Every record must appear in your copy exactly as written, with no pictures.
***
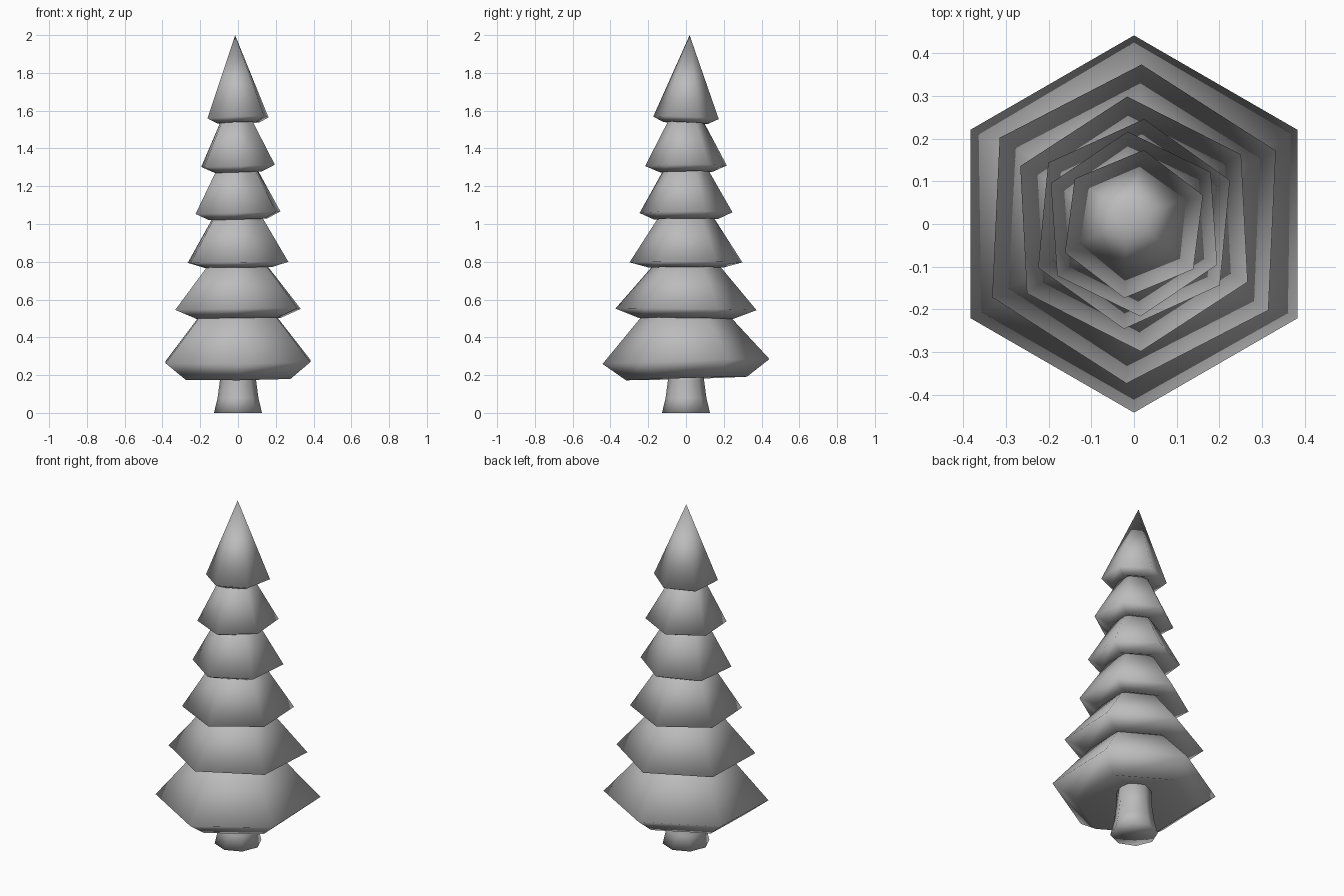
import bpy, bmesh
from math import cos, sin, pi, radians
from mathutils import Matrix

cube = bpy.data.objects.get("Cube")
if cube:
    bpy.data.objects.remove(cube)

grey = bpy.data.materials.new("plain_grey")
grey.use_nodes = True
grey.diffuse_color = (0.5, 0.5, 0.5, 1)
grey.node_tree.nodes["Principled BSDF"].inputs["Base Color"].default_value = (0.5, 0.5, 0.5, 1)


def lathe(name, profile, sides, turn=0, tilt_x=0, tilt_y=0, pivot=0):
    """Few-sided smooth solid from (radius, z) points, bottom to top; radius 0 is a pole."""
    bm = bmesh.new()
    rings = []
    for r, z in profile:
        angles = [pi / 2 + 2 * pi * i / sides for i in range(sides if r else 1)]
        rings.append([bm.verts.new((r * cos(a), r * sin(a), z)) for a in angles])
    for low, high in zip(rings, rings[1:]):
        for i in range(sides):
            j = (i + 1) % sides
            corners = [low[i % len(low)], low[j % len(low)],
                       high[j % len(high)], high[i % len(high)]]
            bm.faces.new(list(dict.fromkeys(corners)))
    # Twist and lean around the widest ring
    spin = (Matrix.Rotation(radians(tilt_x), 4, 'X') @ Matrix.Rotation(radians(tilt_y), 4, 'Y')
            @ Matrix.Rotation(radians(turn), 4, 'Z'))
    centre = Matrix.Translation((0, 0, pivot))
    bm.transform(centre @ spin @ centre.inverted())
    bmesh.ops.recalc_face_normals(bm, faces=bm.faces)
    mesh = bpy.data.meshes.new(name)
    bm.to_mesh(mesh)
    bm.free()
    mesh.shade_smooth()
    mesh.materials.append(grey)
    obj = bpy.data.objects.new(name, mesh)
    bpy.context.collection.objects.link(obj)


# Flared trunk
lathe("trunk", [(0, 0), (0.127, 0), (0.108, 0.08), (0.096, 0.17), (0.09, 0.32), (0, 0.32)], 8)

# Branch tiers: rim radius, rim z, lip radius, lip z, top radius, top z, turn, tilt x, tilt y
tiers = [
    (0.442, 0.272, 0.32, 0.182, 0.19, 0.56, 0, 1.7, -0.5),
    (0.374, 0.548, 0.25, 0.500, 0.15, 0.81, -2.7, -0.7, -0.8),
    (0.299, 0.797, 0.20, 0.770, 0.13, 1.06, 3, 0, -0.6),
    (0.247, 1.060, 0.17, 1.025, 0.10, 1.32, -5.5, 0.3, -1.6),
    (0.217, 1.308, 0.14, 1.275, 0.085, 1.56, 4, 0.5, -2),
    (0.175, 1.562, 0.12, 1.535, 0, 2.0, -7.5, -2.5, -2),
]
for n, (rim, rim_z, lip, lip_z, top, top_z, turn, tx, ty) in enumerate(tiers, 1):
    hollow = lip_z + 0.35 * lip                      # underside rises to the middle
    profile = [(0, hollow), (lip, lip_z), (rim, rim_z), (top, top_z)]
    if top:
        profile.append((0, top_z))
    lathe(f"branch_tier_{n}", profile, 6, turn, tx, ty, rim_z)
***
• [Problem solution]
import bpy, bmesh
from math import cos, sin, pi, radians
from mathutils import Matrix

cube = bpy.data.objects.get("Cube")
if cube:
    bpy.data.objects.remove(cube)

grey = bpy.data.materials.new("plain_grey")
grey.use_nodes = True
grey.diffuse_color = (0.5, 0.5, 0.5, 1)
grey.node_tree.nodes["Principled BSDF"].inputs["Base Color"].default_value = (0.5, 0.5, 0.5, 1)


def lathe(name, profile, sides, turn=0, tilt_x=0, tilt_y=0, pivot=0):
    """Few-sided smooth solid from (radius, z) points, bottom to top; radius 0 is a pole."""
    bm = bmesh.new()
    rings = []
    for r, z in profile:
        angles = [pi / 2 + 2 * pi * i / sides for i in range(sides if r else 1)]
        rings.append([bm.verts.new((r * cos(a), r * sin(a), z)) for a in angles])
    for low, high in zip(rings, rings[1:]):
        for i in range(sides):
            j = (i + 1) % sides
            corners = [low[i % len(low)], low[j % len(low)],
                       high[j % len(high)], high[i % len(high)]]
            bm.faces.new(list(dict.fromkeys(corners)))
    # Twist and lean around the widest ring
    spin = (Matrix.Rotation(radians(tilt_x), 4, 'X') @ Matrix.Rotation(radians(tilt_y), 4, 'Y')
            @ Matrix.Rotation(radians(turn), 4, 'Z'))
    centre = Matrix.Translation((0, 0, pivot))
    bm.transform(centre @ spin @ centre.inverted())
    bmesh.ops.recalc_face_normals(bm, faces=bm.faces)
    mesh = bpy.data.meshes.new(name)
    bm.to_mesh(mesh)
    bm.free()
    mesh.shade_smooth()
    mesh.materials.append(grey)
    obj = bpy.data.objects.new(name, mesh)
    bpy.context.collection.objects.link(obj)


# Flared trunk
lathe("trunk", [(0, 0), (0.127, 0), (0.108, 0.08), (0.096, 0.17), (0.09, 0.32), (0, 0.32)], 8)

# Branch tiers: rim radius, rim z, lip radius, lip z, top radius, top z, turn, tilt x, tilt y
tiers = [
    (0.442, 0.272, 0.32, 0.182, 0.19, 0.56, 0, 1.7, -0.5),
    (0.374, 0.548, 0.25, 0.500, 0.15, 0.81, -2.7, -0.7, -0.8),
    (0.299, 0.797, 0.20, 0.770, 0.13, 1.06, 3, 0, -0.6),
    (0.247, 1.060, 0.17, 1.025, 0.10, 1.32, -5.5, 0.3, -1.6),
    (0.217, 1.308, 0.14, 1.275, 0.085, 1.56, 4, 0.5, -2),
    (0.175, 1.562, 0.12, 1.535, 0, 2.0, -7.5, -2.5, -2),
]
for n, (rim, rim_z, lip, lip_z, top, top_z, turn, tx, ty) in enumerate(tiers, 1):
    hollow = lip_z + 0.35 * lip                      # underside rises to the middle
    profile = [(0, hollow), (lip, lip_z), (rim, rim_z), (top, top_z)]
    if top:
        profile.append((0, top_z))
    lathe(f"branch_tier_{n}", profile, 6, turn, tx, ty, rim_z)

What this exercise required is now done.